But aside from the rewards of playing, Nintendo Land also understands the realities of playing games, and more importantly playing games together. It knows that when there is a group of you, you will want to mix up who has the WiiU controller regularly, so it provides a very fluid option to do this at the end of each game. It helps keep the variety and interest among your friends if they’re doing something new. Also the game recognizes that it won’t always be just 1 of you or 5 of you playing. Sometimes it will only be 2 or 3 of you around. So in these cases it tweaks game modes to suit the number of players or provides AI players where necessary to never detract from the minigame experience.
Maybe I’m old-school, maybe I’m not a fan of change, or maybe I’m just out of touch. Either way I’m of the opinion that the best fun you can have with a games console is with a good local multiplayer game. Get some friends round a TV, get the drinks and snacks in, and you’re all set for an evening of laughter and mockery. There’s nothing quite like be able to see the face of the person you just killed in an FPS, or watch them react after you’ve just overtaken them on the line in a racing game, and what Nintendo Land does is remind you of this fact from the very start. It provides you with numerous experiences that are packed with enough variety, humour and competitive edge to keep you wanting to play them again and again. If you can rustle up one or two friends or willing family members this Christmas, then Nintendo Land is well worth picking up, even at full price. It's not a singleplayer game and it never pretends to be, but if you accept it for what it is, you'll be glad you picked it up, and your friends will be too. In short, if you have a Wii U, and love a bit of local multiplayer, you really ought to get this game.
- Thoroughly enjoyable collection of minigames
- Instantly accessible to all
- Reinvigorates the local multiplayer
- Hours of entertainment
- No sprawling 100+ hour epic game
- Some minigames feel a little similar

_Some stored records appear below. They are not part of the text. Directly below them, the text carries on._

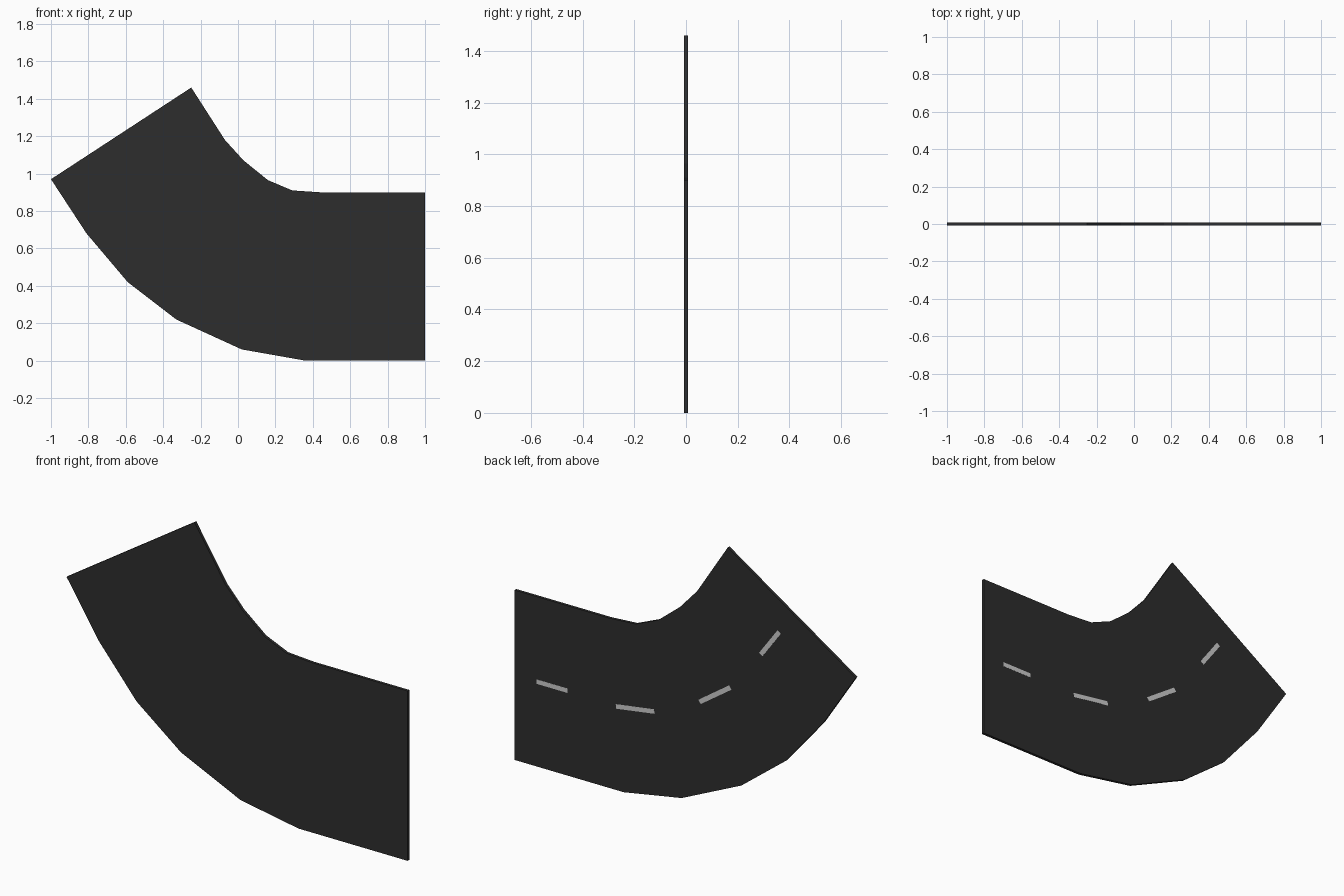
import bpy, bmesh
from mathutils import Vector

if "Cube" in bpy.data.objects:
    bpy.data.objects.remove(bpy.data.objects["Cube"])

HALF = 0.0075  # half thickness of the slab


def material(name, rgb):
    m = bpy.data.materials.new(name)
    m.diffuse_color = (*rgb, 1)
    m.use_nodes = True
    m.node_tree.nodes["Principled BSDF"].inputs["Base Color"].default_value = m.diffuse_color
    return m


asphalt = material("asphalt", (0.026, 0.026, 0.026))
paint = material("lane_paint", (0.6, 0.6, 0.6))


def strip_slab(name, lower, upper, y0, y1, mat):
    """Closed slab between two matching edge lines in the xz plane."""
    bm = bmesh.new()
    rows = [[bm.verts.new((x, y0, z)) for x, z in line] for line in (lower, upper)]
    for i in range(len(lower) - 1):
        bm.faces.new((rows[0][i], rows[0][i + 1], rows[1][i + 1], rows[1][i]))
    ext = bmesh.ops.extrude_face_region(bm, geom=bm.faces[:], use_keep_orig=True)
    bmesh.ops.translate(bm, vec=(0, y1 - y0, 0),
                        verts=[g for g in ext["geom"] if isinstance(g, bmesh.types.BMVert)])
    bmesh.ops.recalc_face_normals(bm, faces=bm.faces[:])
    me = bpy.data.meshes.new(name)
    bm.to_mesh(me)
    bm.free()
    me.materials.append(mat)
    ob = bpy.data.objects.new(name, me)
    bpy.context.collection.objects.link(ob)
    return ob


# Curved road slab: outer and inner edges
outer = [(1, 0), (0.36, 0), (0.02, 0.06), (-0.33, 0.22), (-0.59, 0.42), (-0.81, 0.68), (-1, 0.97)]
inner = [(1, 0.9), (0.44, 0.9), (0.29, 0.91), (0.16, 0.965), (0.03, 1.07), (-0.07, 1.18), (-0.25, 1.46)]
strip_slab("road", outer, inner, -HALF, HALF, asphalt)

# Dashed centre line on the back face
dashes = [((0.87, 0.45), (0.69, 0.45)), ((0.405, 0.443), (0.18, 0.476)),
          ((-0.085, 0.598), (-0.265, 0.722)), ((-0.444, 0.945), (-0.552, 1.093))]
for i, (a, b) in enumerate(dashes):
    a, b = Vector(a), Vector(b)
    d = (b - a).normalized()
    n = Vector((d.y, -d.x)) * 0.012
    strip_slab(f"lane_dash_{i + 1}", [a - n, b - n], [a + n, b + n],
               HALF - 0.002, HALF + 0.0006, paint)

The Short Version: As a collection of minigames, Nintendo Land was never going to be groundbreaking. But what it is, is a game that is inviting, engaging, rewarding and so full of polish that it sets a very high benchmark for this type of game. What it set out to do was showcase the WiiU potential. What it provided was not only a glimpse into a future for the console which most definitely has potential, but it also reminded us where true fun lies – in the enjoyment of games with friends and family. Even if their Miis do dress up as a Pikmin in the process.